  • Links: <a href="http://yourblog.com" target="_blank"/>Awesome Blog</a>
  • Font size: <font size="6">Look at the size of the text!</font>
  • Font color:<font color="red">Look at the color of the text!</font>
Nowadays, when I need to do something in HTML and don’t know the code, I use Google. There are plenty of great resources, for instance w3schools.com has everything you need to know about HTML.
Another way to learn HTML is to look at your posts in HTML mode in your blog editor. I used this a lot when I wanted to have special text treatment or was learning how to imbed an image, or make a bulleted list. Trust me, I’m a slow learner, and this helped a lot.

Finally… practice, practice, practice. Code doesn’t stick in my head easily, but after blogging for the past almost five years, I can make an image with a link that opens a new page in my sleep. Which comes in handy because a lot of times code puts me to sleep. Anyway, learning HTML will really help you get started on being more independent and help you get a good start to pushing your blog to the next level.




Readings week 1

This weeks readings talk about various methods of learning and observation situations. I learnt that through the purpose of noticing we are able to be impartial in situations and when the time comes to make decisions we won’t be swayed. It is said that in the readings that during discussions or decision making we tend to be more clouded in our choices and thoughts when we already have a structured ideology in mind. It is through noticing,evaluating and reflecting on our ideas that the chances of us making a more appropriate thought or action would seem clearer and make more sense. Now, when we take what we’ve read in the previous reading and then apply it to blogging we realise that what we put out onto the internet is clearly noticed and seen by many worldwide. And this is something that is not within our control. What we can control is, the contents that we put out there onto the world wide web and maybe setting up our spam filter. However, evaluating the contents written before posting it would be a wise option, it is something clearly within our control and can contain.

Keyboard Warriors

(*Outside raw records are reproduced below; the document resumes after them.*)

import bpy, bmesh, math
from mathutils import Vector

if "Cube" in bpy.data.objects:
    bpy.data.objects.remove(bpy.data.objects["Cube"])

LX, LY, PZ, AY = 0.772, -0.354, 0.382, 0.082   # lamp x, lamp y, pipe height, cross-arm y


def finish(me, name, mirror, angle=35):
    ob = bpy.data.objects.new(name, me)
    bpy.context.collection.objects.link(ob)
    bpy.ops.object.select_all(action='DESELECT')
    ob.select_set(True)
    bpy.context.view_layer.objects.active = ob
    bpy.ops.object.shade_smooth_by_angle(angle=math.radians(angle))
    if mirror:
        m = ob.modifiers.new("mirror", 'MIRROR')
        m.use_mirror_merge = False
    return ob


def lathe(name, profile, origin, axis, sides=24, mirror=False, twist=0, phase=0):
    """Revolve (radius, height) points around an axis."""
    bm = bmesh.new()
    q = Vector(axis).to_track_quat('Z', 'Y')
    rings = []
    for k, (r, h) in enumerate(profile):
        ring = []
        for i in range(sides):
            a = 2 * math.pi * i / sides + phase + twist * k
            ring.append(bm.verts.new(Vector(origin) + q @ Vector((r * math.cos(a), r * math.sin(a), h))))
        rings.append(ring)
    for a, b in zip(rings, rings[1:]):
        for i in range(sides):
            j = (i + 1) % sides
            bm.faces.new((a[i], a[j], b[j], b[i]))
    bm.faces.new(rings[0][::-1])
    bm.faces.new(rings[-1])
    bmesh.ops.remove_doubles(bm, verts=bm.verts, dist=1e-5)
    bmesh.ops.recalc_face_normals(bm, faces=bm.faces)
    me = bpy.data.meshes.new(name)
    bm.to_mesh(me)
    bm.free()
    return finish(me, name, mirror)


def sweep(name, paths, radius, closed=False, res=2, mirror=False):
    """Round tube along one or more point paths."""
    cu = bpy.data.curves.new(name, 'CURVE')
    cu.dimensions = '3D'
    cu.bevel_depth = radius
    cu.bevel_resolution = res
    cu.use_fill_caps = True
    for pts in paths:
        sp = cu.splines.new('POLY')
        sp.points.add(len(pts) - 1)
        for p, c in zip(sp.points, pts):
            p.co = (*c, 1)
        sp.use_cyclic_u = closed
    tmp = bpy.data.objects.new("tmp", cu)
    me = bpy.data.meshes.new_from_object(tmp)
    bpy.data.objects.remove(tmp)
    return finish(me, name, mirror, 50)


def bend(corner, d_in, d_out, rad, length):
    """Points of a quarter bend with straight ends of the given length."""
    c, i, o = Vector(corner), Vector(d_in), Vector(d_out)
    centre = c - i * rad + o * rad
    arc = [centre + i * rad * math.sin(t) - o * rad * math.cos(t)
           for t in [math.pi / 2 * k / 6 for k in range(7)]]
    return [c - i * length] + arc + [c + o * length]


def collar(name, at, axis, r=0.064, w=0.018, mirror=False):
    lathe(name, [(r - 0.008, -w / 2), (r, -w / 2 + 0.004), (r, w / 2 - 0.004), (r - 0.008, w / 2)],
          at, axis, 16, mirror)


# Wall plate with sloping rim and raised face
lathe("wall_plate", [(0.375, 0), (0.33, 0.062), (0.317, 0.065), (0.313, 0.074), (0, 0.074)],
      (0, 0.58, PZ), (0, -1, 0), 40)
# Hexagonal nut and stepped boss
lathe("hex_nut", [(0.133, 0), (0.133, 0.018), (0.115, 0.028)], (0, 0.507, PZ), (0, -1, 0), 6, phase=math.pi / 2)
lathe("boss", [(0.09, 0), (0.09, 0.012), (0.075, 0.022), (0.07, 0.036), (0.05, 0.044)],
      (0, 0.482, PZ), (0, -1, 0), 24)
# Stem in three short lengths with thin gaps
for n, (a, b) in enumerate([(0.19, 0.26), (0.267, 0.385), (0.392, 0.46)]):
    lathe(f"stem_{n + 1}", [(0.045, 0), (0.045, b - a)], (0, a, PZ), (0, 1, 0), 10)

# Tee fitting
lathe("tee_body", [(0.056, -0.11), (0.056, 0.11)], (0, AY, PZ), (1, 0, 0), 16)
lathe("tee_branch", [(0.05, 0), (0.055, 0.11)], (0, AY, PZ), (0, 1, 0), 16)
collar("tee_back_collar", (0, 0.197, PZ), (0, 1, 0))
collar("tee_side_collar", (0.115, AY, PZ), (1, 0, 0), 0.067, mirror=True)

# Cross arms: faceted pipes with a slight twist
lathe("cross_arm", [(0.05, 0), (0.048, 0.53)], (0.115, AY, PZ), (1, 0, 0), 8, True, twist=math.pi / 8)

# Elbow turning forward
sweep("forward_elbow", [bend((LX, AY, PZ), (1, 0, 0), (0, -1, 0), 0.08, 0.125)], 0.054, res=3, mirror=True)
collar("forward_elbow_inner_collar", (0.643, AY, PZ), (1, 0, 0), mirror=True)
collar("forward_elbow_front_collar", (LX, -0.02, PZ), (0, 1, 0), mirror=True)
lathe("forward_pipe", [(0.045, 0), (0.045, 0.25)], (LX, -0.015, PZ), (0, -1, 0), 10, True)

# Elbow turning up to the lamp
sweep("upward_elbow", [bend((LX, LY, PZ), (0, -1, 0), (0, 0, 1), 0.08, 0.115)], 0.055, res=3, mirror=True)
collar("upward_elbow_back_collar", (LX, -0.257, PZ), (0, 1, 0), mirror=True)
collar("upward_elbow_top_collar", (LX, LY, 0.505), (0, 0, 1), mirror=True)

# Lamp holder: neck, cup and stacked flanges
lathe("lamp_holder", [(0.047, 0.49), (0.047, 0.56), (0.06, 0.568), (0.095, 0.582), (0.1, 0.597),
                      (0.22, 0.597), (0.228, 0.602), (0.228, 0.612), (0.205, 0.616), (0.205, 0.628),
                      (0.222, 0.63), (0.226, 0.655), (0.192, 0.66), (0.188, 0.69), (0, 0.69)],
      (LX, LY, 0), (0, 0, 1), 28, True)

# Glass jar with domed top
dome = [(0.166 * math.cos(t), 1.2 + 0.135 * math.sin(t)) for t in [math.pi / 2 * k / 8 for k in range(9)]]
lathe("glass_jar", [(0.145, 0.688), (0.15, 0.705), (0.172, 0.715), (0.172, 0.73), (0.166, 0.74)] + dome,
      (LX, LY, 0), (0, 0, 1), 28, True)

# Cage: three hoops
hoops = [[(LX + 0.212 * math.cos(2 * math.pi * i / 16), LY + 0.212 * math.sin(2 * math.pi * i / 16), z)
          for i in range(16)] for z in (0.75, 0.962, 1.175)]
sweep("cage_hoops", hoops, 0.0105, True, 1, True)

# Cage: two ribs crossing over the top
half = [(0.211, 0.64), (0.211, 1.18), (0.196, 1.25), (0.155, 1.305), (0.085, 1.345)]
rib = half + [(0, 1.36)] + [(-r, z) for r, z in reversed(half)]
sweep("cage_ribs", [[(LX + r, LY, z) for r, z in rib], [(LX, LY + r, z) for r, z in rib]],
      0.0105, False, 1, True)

Everyone who uses the internet is a keyboard warrior, we all have different personas and have the ability to create a new image of ourselves on the internet. Why do I use the term keyboard warrior?  “The Keyboard Warrior seeks to use the power imbued in his ‘weapon’ to effect death and destruction (in a strictly-metaphorical sense) upon his foes (other virtual identities he has encountered on the internet). In essence, the keyboard (ie. text input ability) allows the keyboard warrior to manifest his true warrior nature in a safe and removed environment, from which no real-life repercussions .” Via the world wide web all of us are safely tucked behind our computer screens and spinning images and tales of ourselves. What we want other to see is not necessarily what goes on in reality. Yet, it provides us an alternative route. Another form of redemption, to save ourselves from showing everyone the realities of what goes on in our actually very mundane life. This is what the internet has made of us – Keyboard warriors.